▸ **What needs to be done**
Repeat the lines below exactly as written, please, from the line with "c.x += math.copysign(bulge, c.x)" to the line with "hem = 0.032", both lines included, and no others.

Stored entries

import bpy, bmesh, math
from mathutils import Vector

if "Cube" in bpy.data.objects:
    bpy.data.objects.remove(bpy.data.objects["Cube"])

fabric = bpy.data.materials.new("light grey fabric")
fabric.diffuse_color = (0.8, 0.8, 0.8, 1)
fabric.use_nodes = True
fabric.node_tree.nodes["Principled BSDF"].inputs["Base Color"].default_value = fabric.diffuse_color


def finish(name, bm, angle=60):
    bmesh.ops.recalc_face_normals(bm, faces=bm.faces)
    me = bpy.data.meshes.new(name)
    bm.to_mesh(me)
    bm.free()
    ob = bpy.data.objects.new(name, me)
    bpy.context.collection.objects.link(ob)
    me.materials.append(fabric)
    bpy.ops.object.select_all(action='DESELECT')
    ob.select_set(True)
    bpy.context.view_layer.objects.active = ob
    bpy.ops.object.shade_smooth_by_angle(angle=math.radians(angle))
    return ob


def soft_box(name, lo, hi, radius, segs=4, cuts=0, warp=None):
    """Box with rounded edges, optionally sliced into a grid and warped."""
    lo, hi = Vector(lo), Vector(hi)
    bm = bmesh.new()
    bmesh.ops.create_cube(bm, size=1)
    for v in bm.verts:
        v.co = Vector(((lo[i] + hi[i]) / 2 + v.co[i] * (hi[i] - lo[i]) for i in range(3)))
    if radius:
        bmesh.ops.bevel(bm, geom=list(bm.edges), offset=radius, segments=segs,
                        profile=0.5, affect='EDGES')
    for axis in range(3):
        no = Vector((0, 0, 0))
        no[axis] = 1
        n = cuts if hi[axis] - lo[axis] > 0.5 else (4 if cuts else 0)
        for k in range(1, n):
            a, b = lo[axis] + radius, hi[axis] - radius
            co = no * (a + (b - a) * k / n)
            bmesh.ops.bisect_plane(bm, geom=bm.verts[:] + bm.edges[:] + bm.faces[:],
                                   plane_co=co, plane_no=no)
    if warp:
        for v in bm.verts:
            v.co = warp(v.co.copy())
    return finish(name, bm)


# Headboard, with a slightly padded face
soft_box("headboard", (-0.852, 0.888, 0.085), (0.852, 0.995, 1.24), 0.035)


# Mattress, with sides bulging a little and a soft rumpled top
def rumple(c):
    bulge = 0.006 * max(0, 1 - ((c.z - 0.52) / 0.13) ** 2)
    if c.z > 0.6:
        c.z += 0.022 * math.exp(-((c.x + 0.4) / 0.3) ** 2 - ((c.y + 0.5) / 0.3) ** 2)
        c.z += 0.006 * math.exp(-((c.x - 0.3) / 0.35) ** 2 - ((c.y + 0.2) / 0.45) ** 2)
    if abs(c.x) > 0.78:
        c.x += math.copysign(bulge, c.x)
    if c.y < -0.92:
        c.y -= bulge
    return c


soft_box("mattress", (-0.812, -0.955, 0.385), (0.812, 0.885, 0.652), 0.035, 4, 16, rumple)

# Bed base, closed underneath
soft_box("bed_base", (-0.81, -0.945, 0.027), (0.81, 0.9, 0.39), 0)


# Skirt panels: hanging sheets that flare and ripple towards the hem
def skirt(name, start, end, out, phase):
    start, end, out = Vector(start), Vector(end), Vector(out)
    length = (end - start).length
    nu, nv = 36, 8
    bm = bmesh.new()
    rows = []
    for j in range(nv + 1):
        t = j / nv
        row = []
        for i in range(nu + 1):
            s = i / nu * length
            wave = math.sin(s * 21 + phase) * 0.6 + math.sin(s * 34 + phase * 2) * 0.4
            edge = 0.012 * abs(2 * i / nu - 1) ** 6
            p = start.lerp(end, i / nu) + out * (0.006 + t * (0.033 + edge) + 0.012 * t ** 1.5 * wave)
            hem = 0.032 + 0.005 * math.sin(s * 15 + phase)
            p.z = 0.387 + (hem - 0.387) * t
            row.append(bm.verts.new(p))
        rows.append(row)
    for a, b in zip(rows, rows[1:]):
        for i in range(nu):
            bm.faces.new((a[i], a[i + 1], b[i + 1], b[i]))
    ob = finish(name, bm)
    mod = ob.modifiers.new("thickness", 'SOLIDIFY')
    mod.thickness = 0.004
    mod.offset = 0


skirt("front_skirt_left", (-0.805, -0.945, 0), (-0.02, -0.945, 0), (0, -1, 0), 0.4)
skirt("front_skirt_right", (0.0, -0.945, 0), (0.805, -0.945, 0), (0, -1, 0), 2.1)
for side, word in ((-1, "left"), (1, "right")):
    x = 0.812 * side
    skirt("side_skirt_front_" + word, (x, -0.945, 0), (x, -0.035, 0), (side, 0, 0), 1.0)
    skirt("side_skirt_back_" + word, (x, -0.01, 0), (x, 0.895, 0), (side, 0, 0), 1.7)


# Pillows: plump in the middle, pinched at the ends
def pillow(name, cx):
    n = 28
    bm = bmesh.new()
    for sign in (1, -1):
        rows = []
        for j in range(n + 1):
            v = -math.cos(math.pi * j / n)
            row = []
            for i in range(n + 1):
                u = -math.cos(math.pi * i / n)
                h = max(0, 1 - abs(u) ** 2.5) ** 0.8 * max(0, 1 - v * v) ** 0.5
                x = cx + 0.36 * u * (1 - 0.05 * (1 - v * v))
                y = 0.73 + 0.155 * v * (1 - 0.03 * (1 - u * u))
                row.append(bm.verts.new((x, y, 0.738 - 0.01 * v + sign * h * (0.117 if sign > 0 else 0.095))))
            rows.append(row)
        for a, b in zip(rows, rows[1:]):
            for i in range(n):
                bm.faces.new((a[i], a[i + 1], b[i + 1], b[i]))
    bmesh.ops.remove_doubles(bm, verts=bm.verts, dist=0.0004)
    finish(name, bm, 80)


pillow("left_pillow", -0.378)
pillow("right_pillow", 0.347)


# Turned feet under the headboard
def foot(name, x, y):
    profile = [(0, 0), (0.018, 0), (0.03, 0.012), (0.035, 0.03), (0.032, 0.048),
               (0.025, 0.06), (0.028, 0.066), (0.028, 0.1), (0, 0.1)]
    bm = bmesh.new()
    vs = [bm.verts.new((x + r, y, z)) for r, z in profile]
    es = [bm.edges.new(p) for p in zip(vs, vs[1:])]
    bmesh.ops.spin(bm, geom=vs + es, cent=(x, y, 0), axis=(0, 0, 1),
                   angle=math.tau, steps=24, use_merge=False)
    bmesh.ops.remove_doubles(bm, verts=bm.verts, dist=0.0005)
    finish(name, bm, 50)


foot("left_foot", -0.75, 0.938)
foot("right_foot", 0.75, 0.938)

▸ **Exercise answer**
        c.x += math.copysign(bulge, c.x)
    if c.y < -0.92:
        c.y -= bulge
    return c


soft_box("mattress", (-0.812, -0.955, 0.385), (0.812, 0.885, 0.652), 0.035, 4, 16, rumple)

# Bed base, closed underneath
soft_box("bed_base", (-0.81, -0.945, 0.027), (0.81, 0.9, 0.39), 0)


# Skirt panels: hanging sheets that flare and ripple towards the hem
def skirt(name, start, end, out, phase):
    start, end, out = Vector(start), Vector(end), Vector(out)
    length = (end - start).length
    nu, nv = 36, 8
    bm = bmesh.new()
    rows = []
    for j in range(nv + 1):
        t = j / nv
        row = []
        for i in range(nu + 1):
            s = i / nu * length
            wave = math.sin(s * 21 + phase) * 0.6 + math.sin(s * 34 + phase * 2) * 0.4
            edge = 0.012 * abs(2 * i / nu - 1) ** 6
            p = start.lerp(end, i / nu) + out * (0.006 + t * (0.033 + edge) + 0.012 * t ** 1.5 * wave)
            hem = 0.032 + 0.005 * math.sin(s * 15 + phase)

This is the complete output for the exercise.